Resolving the Burden of Low Back Pain in Military Service Members and Veterans: A Multi-Site Pragmatic Clinical Trial (RESOLVE Trial)
Shawn Farrokhi, PT, DPT, PhD
Christopher Dearth, PhD
Elizabeth Russell Esposito, PhD
Institution: DoD/VA Extremity Trauma and Amputation Center of Excellence (EACE), Walter Reed National Military Medical Center (WRMMC)
Institute Providing Oversight: Department of Defense (DoD)
Trial Status: Currently in planning.

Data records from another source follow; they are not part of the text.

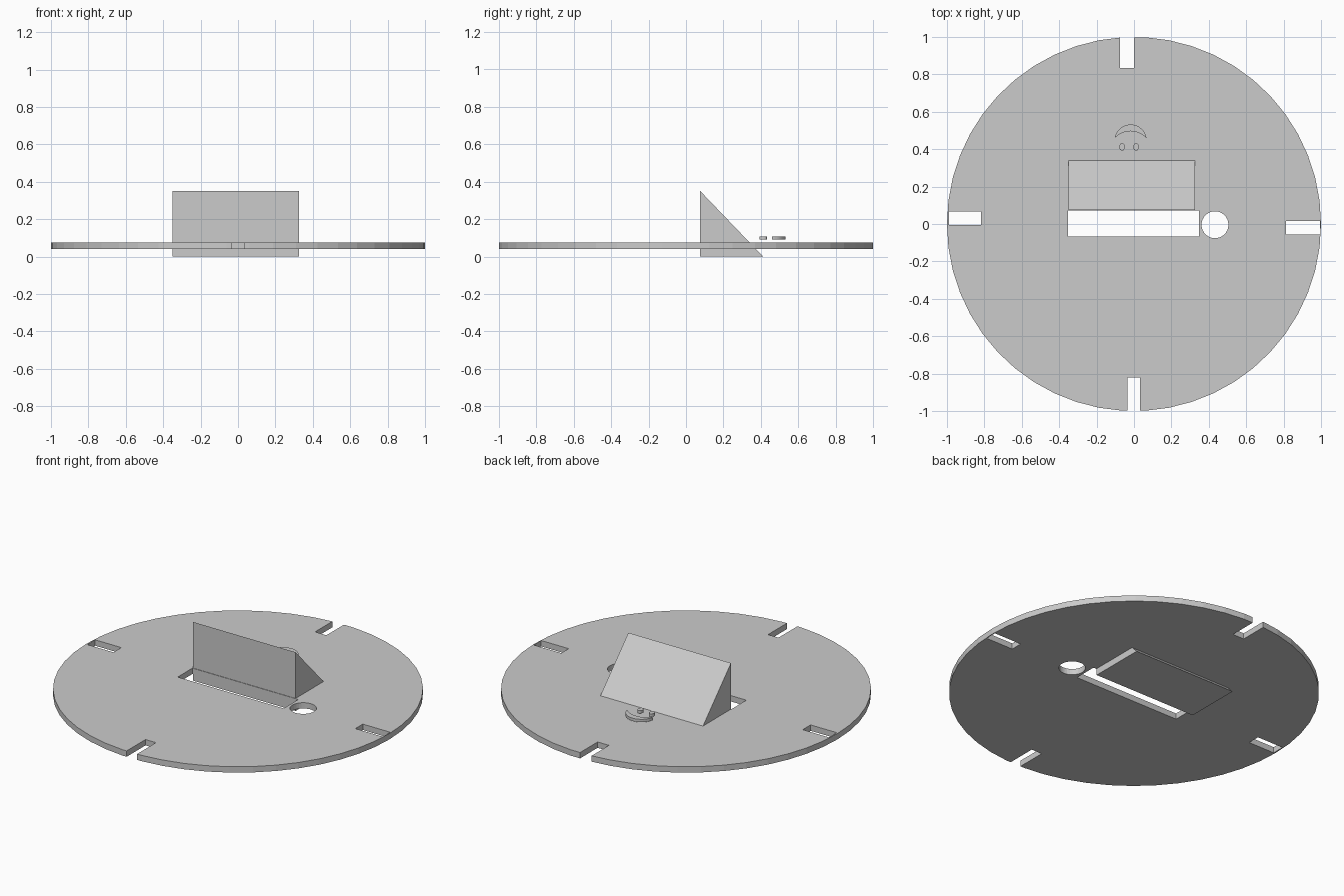
import bpy, bmesh, math

old = bpy.data.objects.get("Cube")
if old:
    bpy.data.objects.remove(old, do_unlink=True)

GREY = (0.6, 0.6, 0.6, 1)
grey = bpy.data.materials.new("plain grey")
grey.use_nodes = True
grey.diffuse_color = GREY
grey.node_tree.nodes["Principled BSDF"].inputs["Base Color"].default_value = GREY


def prism(name, points, depth):
    """Extrude a flat outline of 3D points along the depth vector."""
    bm = bmesh.new()
    face = bm.faces.new([bm.verts.new(p) for p in points])
    ext = bmesh.ops.extrude_face_region(bm, geom=[face], use_keep_orig=True)
    bmesh.ops.translate(bm, vec=depth, verts=[v for v in ext["geom"] if isinstance(v, bmesh.types.BMVert)])
    bmesh.ops.recalc_face_normals(bm, faces=bm.faces)
    mesh = bpy.data.meshes.new(name)
    bm.to_mesh(mesh)
    bm.free()
    mesh.materials.append(grey)
    obj = bpy.data.objects.new(name, mesh)
    bpy.context.collection.objects.link(obj)
    return obj


def ellipse(x, y, rx, ry, z, sides):
    turn = [math.tau * i / sides for i in range(sides)]
    return [(x + rx * math.cos(a), y + ry * math.sin(a), z) for a in turn]


def rect(x0, x1, y0, y1, z):
    return [(x0, y0, z), (x1, y0, z), (x1, y1, z), (x0, y1, z)]


def arc(x, y, half, rise, z, steps=16):
    """Circular arc from right to left over a chord."""
    r = (half ** 2 + rise ** 2) / (2 * rise)
    sweep = math.asin(half / r)
    pts = []
    for i in range(steps + 1):
        a = sweep * (1 - 2 * i / steps)
        pts.append((x + r * math.sin(a), y + rise - r + r * math.cos(a), z))
    return pts


# Round base plate
plate = prism("base_plate", ellipse(0, 0, 1, 1, 0.04, 50), (0, 0, 0.035))

# Rim notches, centre slot and round hole
cuts = [
    rect(-0.075, 0, 0.833, 1.1, -0.1),
    rect(-0.036, 0.033, -1.1, -0.82, -0.1),
    rect(-0.99, -0.818, -0.006, 0.068, -0.1),
    rect(0.813, 0.994, -0.055, 0.015, -0.1),
    rect(-0.352, 0.347, -0.066, 0.073, -0.1),
    ellipse(0.433, -0.004, 0.072, 0.072, -0.1, 30),
]
cutters = []
for outline in cuts:
    cutter = prism("cutter", outline, (0, 0, 0.4))
    cutter.hide_render = True
    cutters.append(cutter)
    mod = plate.modifiers.new("cut", "BOOLEAN")
    mod.operation = "DIFFERENCE"
    mod.solver = "EXACT"
    mod.object = cutter

# Bake the cuts and drop the cutters
deps = bpy.context.evaluated_depsgraph_get()
baked = bpy.data.meshes.new_from_object(plate.evaluated_get(deps))
plate.modifiers.clear()
plate.data = baked
for cutter in cutters:
    bpy.data.objects.remove(cutter, do_unlink=True)

# Wedge standing through the plate
prism("wedge", [(-0.35, 0.076, 0), (-0.35, 0.412, 0), (-0.35, 0.076, 0.35)], (0.677, 0, 0))

# Smiling face floating above the plate
FACE_Z, THICK = 0.09, (0, 0, 0.017)
for side, x in (("right", -0.064), ("left", 0.011)):
    prism(side + "_eye", ellipse(x, 0.412, 0.015, 0.02, FACE_Z, 20), THICK)
outer = arc(-0.018, 0.459, 0.085, 0.073, FACE_Z)
inner = arc(-0.018, 0.459, 0.085, 0.037, FACE_Z)
prism("mouth", outer + inner[-2:0:-1], THICK)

Low back pain (LBP) is a prevalent health condition among U.S. military Service Members, placing a substantial burden on the military healthcare system and adversely impacting operational readiness. U.S. military Veterans, like their active duty counterparts, are also at great risk for LBP and long-term disability. Given the current lack of effective treatment strategies, the rates of medical imaging, injections, opioid use, and surgical interventions for LBP have been on the rise over the past decade, increasing the overall cost of LBP care for the Departments of Defense (DoD) and Veterans Affairs (VA). These combined results, spanning multiple decades, highlight the need for healthcare providers and researchers who specialize in helping military Service Members and Veterans to work together to establish effective treatment approaches for LBP. To this end, physical therapy care that is consistent with recommendations by the published Clinical Practice Guidelines (CPG) has been advocated as an effective first line of treatment for patients with LBP. However, CPG adherence rates in physical therapy practice consistently remain low (≈50%) due to physical therapy providers’ lack of awareness, low self-efficacy, or the inability to overcome the inertia of previous practices. The proposed study is a pragmatic, physical therapist cluster randomized, controlled trial that will compare an active CPG implementation model to the current usual physical therapy care in Service Members and Veterans with LBP. Patients will include 4,672 Service Members and Veterans with LBP who are treated at 5 major DoD and VA medical centers. The specific aims of this project are to evaluate the effectiveness of an active CPG adherence strategy utilizing an education/audit/feedback model with specific training in psychologically-informed physical therapy as compared to usual care for 1) decreasing pain and improving disability, 2) reducing medical resource utilization and analgesic medication use over 12-months, and 3) determining the predictors of successful outcome in Service Members and Veterans with LBP receiving physical therapy. This trial will provide the framework necessary for widespread dissemination and implementation of physical therapy CPG recommendations across the DoD and VA physical therapy clinics.